Records for the exercise below:
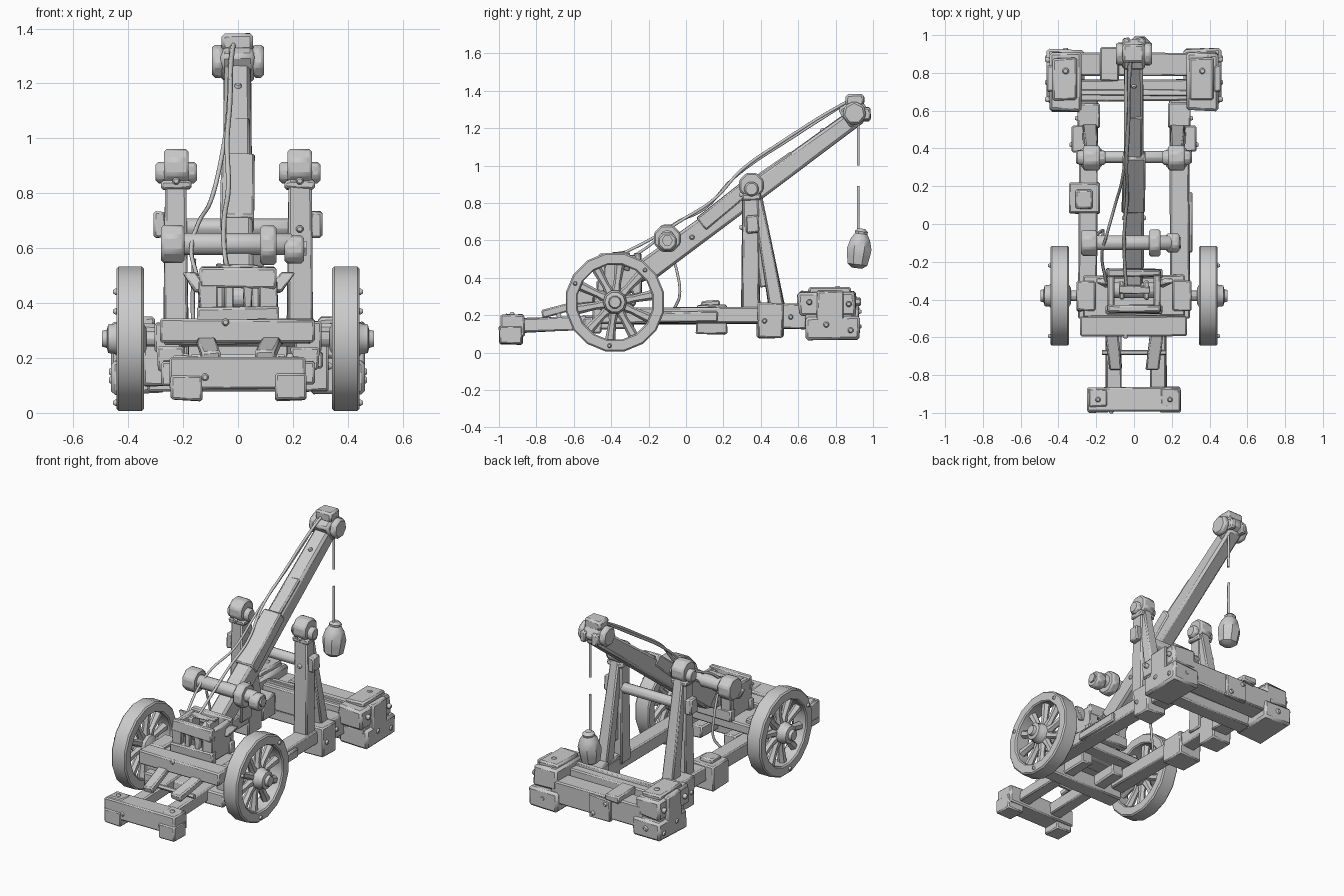
import bpy, bmesh, math, random
from mathutils import Vector

if "Cube" in bpy.data.objects:
    bpy.data.objects.remove(bpy.data.objects["Cube"])

random.seed(4)
X, Y, Z = Vector((1, 0, 0)), Vector((0, 1, 0)), Vector((0, 0, 1))


def finish(name, bm, bevel=0.0):
    bmesh.ops.recalc_face_normals(bm, faces=bm.faces)
    me = bpy.data.meshes.new(name)
    bm.to_mesh(me)
    bm.free()
    ob = bpy.data.objects.new(name, me)
    bpy.context.collection.objects.link(ob)
    if bevel:
        m = ob.modifiers.new("bevel", "BEVEL")
        m.width, m.segments, m.limit_method = bevel, 1, "ANGLE"
    return ob


def beam(name, a, b, w, h, w2=None, h2=None, bevel=0.008, wobble=0.005):
    """Hand-hewn timber from a to b; w is across, h is the depth."""
    a, b = Vector(a), Vector(b)
    d = (b - a).normalized()
    side = Y if abs(d.x) > 0.9 else X
    up = d.cross(side).normalized()
    bm = bmesh.new()
    rings = []
    for p, ww, hh in ((a, w, h), (b, w2 or w, h2 or h)):
        rings.append([bm.verts.new(p + side * (sx * ww / 2 + random.uniform(-wobble, wobble))
                                   + up * (sz * hh / 2 + random.uniform(-wobble, wobble)))
                      for sx, sz in ((-1, -1), (1, -1), (1, 1), (-1, 1))])
    for i in range(4):
        j = (i + 1) % 4
        bm.faces.new((rings[0][i], rings[0][j], rings[1][j], rings[1][i]))
    bm.faces.new(rings[0])
    bm.faces.new(rings[1])
    return finish(name, bm, bevel)


def box(name, x0, x1, y0, y1, z0, z1, bevel=0.008, wobble=0.005):
    """Block given by its limits, built along x."""
    y, z = (y0 + y1) / 2, (z0 + z1) / 2
    return beam(name, (x0, y, z), (x1, y, z), y1 - y0, z1 - z0, bevel=bevel, wobble=wobble)


def lathe(name, profile, loc, axis=X, n=12, ring=False, bevel=0.0):
    """Revolve (radius, height) points round an axis."""
    rot = Z.rotation_difference(Vector(axis)).to_matrix()
    bm = bmesh.new()
    rows = [[bm.verts.new(Vector(loc) + rot @ Vector((r * math.cos(t), r * math.sin(t), h)))
             for t in (2 * math.pi * (k + .5) / n for k in range(n))] for r, h in profile]
    pairs = list(zip(rows, rows[1:])) + ([(rows[-1], rows[0])] if ring else [])
    for p, q in pairs:
        for k in range(n):
            bm.faces.new((p[k], p[(k + 1) % n], q[(k + 1) % n], q[k]))
    if not ring:
        bm.faces.new(rows[0])
        bm.faces.new(rows[-1])
    return finish(name, bm, bevel)


def drum(name, x0, x1, y, z, r, n=8, bevel=0.01):
    return lathe(name, [(r, x0), (r, x1)], (0, y, z), X, n, bevel=bevel)


def bolt(loc, axis, r=0.014):
    lathe("bolt", [(r, -.01), (r, .004), (r * .6, .012)], loc, axis, 8)


def rope(name, pts, r=0.008):
    cu = bpy.data.curves.new(name, "CURVE")
    cu.dimensions, cu.bevel_depth, cu.bevel_resolution = "3D", r, 1
    cu.resolution_u, cu.use_fill_caps = 5, True
    sp = cu.splines.new("BEZIER")
    sp.bezier_points.add(len(pts) - 1)
    for bp, p in zip(sp.bezier_points, pts):
        bp.co = p
        bp.handle_left_type = bp.handle_right_type = "AUTO"
    bpy.context.collection.objects.link(bpy.data.objects.new(name, cu))


# Wheels with spokes, hubs and rim studs
WY, WZ = -0.38, 0.27
drum("axle", -.46, .46, WY, WZ, .03, 8)
for s in (-1, 1):
    c = (s * .393, WY, WZ)
    lathe("wheel_rim", [(.268, -.042), (.268, .042), (.26, .05), (.21, .05), (.203, .042),
                        (.203, -.042), (.21, -.05), (.26, -.05)], c, X, 16, ring=True)
    lathe("wheel_hub", [(.04, -.06), (.065, -.045), (.065, .045), (.058, .055), (.055, .08),
                        (.035, .085), (.03, .103)], c, X * s, 10)
    for k in range(10):
        t = 2 * math.pi * (k + .3) / 10
        d = Vector((0, math.cos(t), math.sin(t)))
        lathe("wheel_spoke", [(.032, .04), (.02, .1), (.028, .215)], c, d, 6)
        if k % 3 == 1:
            bolt(Vector(c) + d * .235 + X * s * .05, X * s, .012)

# Side rails, front tongue rails, collars and axle blocks
for s in (-1, 1):
    beam("side_rail", (s * .245, -.5, .195), (s * .24, .68, .2), .1, .085)
    beam("tongue_rail", (s * .12 + .01, -.9, .145), (s * .12 + .01, -.28, .17), .085, .075)
    beam("tongue_wedge", (s * .1, -.77, .205), (s * .12, -.55, .265), .07, .04)
    box("axle_block", s * .255 - .05, s * .255 + .05, -.46, -.3, .22, .33)
    box("rail_foot_block", s * .26 - .07, s * .26 + .07, .38, .52, .08, .265)
    box("rail_rear_block", s * .24 - .06, s * .24 + .06, .51, .64, .13, .26)
    bolt((s * .33, .42, .17), X * s)
    bolt((s * .3, .56, .19), X * s)
box("left_rail_collar", -.345, -.18, .055, .22, .1, .255)
box("left_rail_collar_cap", -.31, -.22, .08, .18, .25, .28)
box("right_rail_plank", .28, .31, -.15, .17, .165, .22)
lathe("tongue_peg", [(.014, -.17), (.014, .17)], (0, -.68, .2), X, 6)

# Front bumper
box("front_bumper", -.25, .245, -.99, -.865, .085, .2)
for x in (-.19, .19):
    box("bumper_shoe", x - .055, x + .06, -1, -.875, .045, .14)
    box("bumper_cap", x - .05, x + .05, -.97, -.87, .13, .205)
    bolt((x, -.93, .205), Z)
bolt((-.12, -.99, .13), -Y)

# Cross timbers under the winch
box("front_cross_beam", -.285, .28, -.595, -.49, .26, .34)
box("front_cross_beam_lower", -.28, .28, -.55, -.45, .1, .19)
box("winch_bed", -.27, .27, -.49, -.27, .25, .31)
bolt((-.045, -.595, .33), -Y)

# Slatted winch box
for y in (-.45, -.26):
    box("winch_box_top_bar", -.14, .14, y - .02, y + .02, .455, .53)
    box("winch_box_sill", -.15, .15, y - .025, y + .025, .31, .385)
    for x in (-.11, -.035, .035, .11):
        beam("winch_box_slat", (x, y, .36), (x, y, .48), .032 if abs(x) < .1 else .065, .035, bevel=.005)
for s in (-1, 1):
    box("winch_box_side", s * .122 - .018, s * .122 + .018, -.45, -.25, .32, .52)
    beam("winch_box_bracket", (s * .13, -.32, .44), (s * .18, -.3, .51), .05, .03, bevel=.005)
    box("winch_box_post", s * .065 - .015, s * .065 + .015, -.4, -.3, .33, .535)
box("winch_box_rim", -.08, .085, -.37, -.33, .525, .54, .004)
drum("winch_box_roller", -.13, .13, -.35, .42, .045)

# Throwing arm with sleeve planks
A, B = Vector((0, -.21, .44)), Vector((0, .93, 1.275))
beam("throwing_arm", A, B, .105, .13, .1, .095, .014)
u = (B - A).normalized()
nrm = Vector((0, -u.z, u.y))
beam("arm_plank", A + u * .38 + nrm * .03, A + u * .75 + nrm * .045, .125, .085, .118, .075)
beam("arm_plank_upper", A + u * .7 + nrm * .03, A + u * 1.0 + nrm * .02, .085, .075)
beam("arm_foot", (0, -.36, .38), (0, -.13, .48), .09, .1)
for s in (-1, 1):
    bolt(A + u * .3 + X * s * .051, X * s)
bolt(A + u * 1.2 + nrm * .048, nrm)

# Arm drum with uneven end caps
drum("arm_drum", -.24, .2, -.1, .615, .042, 10)
drum("arm_drum_left_cap", -.28, -.195, -.1, .615, .075)
drum("arm_drum_right_cap", .08, .14, -.1, .61, .078)
drum("arm_drum_end_knob", .17, .24, -.1, .595, .055)
drum("arm_drum_nut", .235, .25, -.1, .6, .03, 6, 0)

# Arm head with pulley, tilted with the arm
H = Vector((0, .91, 1.285))
beam("arm_head", H - u * .075 + nrm * .01, H + u * .06, .12, .125, .11, .11, .015)
box("arm_head_crest", -.06, .055, .855, .95, 1.32, 1.38, .012)
for s in (-1, 1):
    drum("arm_head_cheek", s * .073 - .022, s * .073 + .022, .9, 1.28, .066, 7, .012)
    box("arm_head_toe", s * .04 - .02, s * .04 + .02, .9, .985, 1.24, 1.31)

# Upright posts, braces and pivot knobs
for s in (-1, 1):
    x = s * .225
    beam("upright_post", (x, .345, .2), (x, .345, .86), .095, .1, .08, .08)
    beam("post_brace", (s * .235, .5, .16), (x, .375, .86), .085, .09, .06, .05)
    beam("post_wedge", (x, .41, .35), (x, .385, .62), .04, .04)
    drum("post_knob", x - .045, x + .045, .35, .895, .072)
    drum("post_knob_pin", x - .075, x + .075, .35, .875, .042)
    box("post_collar", x - .055, x + .055, .3, .4, .815, .85)
    box("post_cross_end", s * .285 - .022, s * .285 + .022, .32, .39, .64, .735)
    bolt((x, .298, .845), -Y)
bolt((.225, .298, .67), -Y)
drum("post_cross_bar", -.28, .28, .355, .675, .035, 8)

# Rear ballast beam and end blocks
box("rear_beam_front", -.32, .32, .65, .765, .14, .29)
box("rear_beam_back", -.32, .32, .785, .905, .12, .26)
box("rear_beam_lower", -.36, .36, .655, .76, .08, .15)
box("rear_beam_plank", -.3, .3, .68, .71, .28, .305, .004)
for s in (-1, 1):
    x = s * .362
    box("rear_block_lower", x - .1, x + .1, .64, .925, .07, .19, .014, .008)
    box("rear_block_upper", x - .085, x + .085, .6, .905, .2, .325, .014, .008)
    box("rear_block_core", x - .08, x + .08, .64, .89, .16, .24)
    box("rear_block_cap", x - .07, x + .06, .66, .88, .31, .345, .01, .008)
    box("rear_block_strap", x + s * .08 - .02, x + s * .08 + .02, .7, .84, .09, .33)
    for y, z in ((.66, .27), (.87, .26), (.75, .15), (.88, .12)):
        bolt((s * .458, y, z), X * s, .016)
    bolt((x, .92, .14), Y, .018)
    bolt((x, .81, .345), Z, .018)
box("rear_strap_plate", -.11, .04, .89, .925, .11, .25, .006)
box("rear_strap_top", -.18, -.08, .76, .935, .25, .295, .008)
for x, z in ((-.08, .22), (.01, .14)):
    bolt((x, .925, z), Y)

# Ropes: winch to head, drum to head, slack loop, hanging sling
rope("haul_rope", [(-.04, -.34, .53), (-.05, -.2, .6), (-.05, -.02, .71), (-.035, .15, .82),
                   (-.04, .3, .98), (-.03, .5, 1.12), (-.02, .83, 1.325), (-.01, .9, 1.36)], .009)
rope("guide_rope", [(-.15, -.3, .5), (-.17, -.16, .6), (-.145, -.06, .69), (-.1, .1, .77),
                    (-.06, .25, .93), (-.03, .6, 1.17), (-.025, .85, 1.33)])
rope("slack_rope", [(-.16, -.09, .56), (-.165, -.045, .42), (-.17, -.035, .3), (-.2, -.06, .24)])
SX = .03
rope("sling_rope_upper", [(SX, .92, 1.25), (SX, .922, 1.12), (SX, .921, 1.0)])
rope("sling_rope_lower", [(SX, .922, .89), (SX, .92, .77), (SX, .922, .64)])

# Sling bag, broad and faceted
lathe("sling_bag", [(.03, .455), (.058, .475), (.066, .52), (.071, .56), (.056, .61), (.036, .64),
                    (.038, .652), (.02, .668)], (SX, .925, 0), (0, .12, -.0 + 1), 8).location.y = -.065

# Smooth shading with sharp edges kept
for ob in bpy.context.scene.objects:
    ob.select_set(ob.type == "MESH")
    if ob.type == "MESH":
        bpy.context.view_layer.objects.active = ob
bpy.ops.object.shade_smooth_by_angle(angle=math.radians(40))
End of Records for the exercise.
*Exercise goal*. Please return every line in the data that includes the string "objects".

*Completed exercise*.
if "Cube" in bpy.data.objects:
    bpy.data.objects.remove(bpy.data.objects["Cube"])
    ob = bpy.data.objects.new(name, me)
    bpy.context.collection.objects.link(ob)
    bpy.context.collection.objects.link(bpy.data.objects.new(name, cu))
for ob in bpy.context.scene.objects:
        bpy.context.view_layer.objects.active = ob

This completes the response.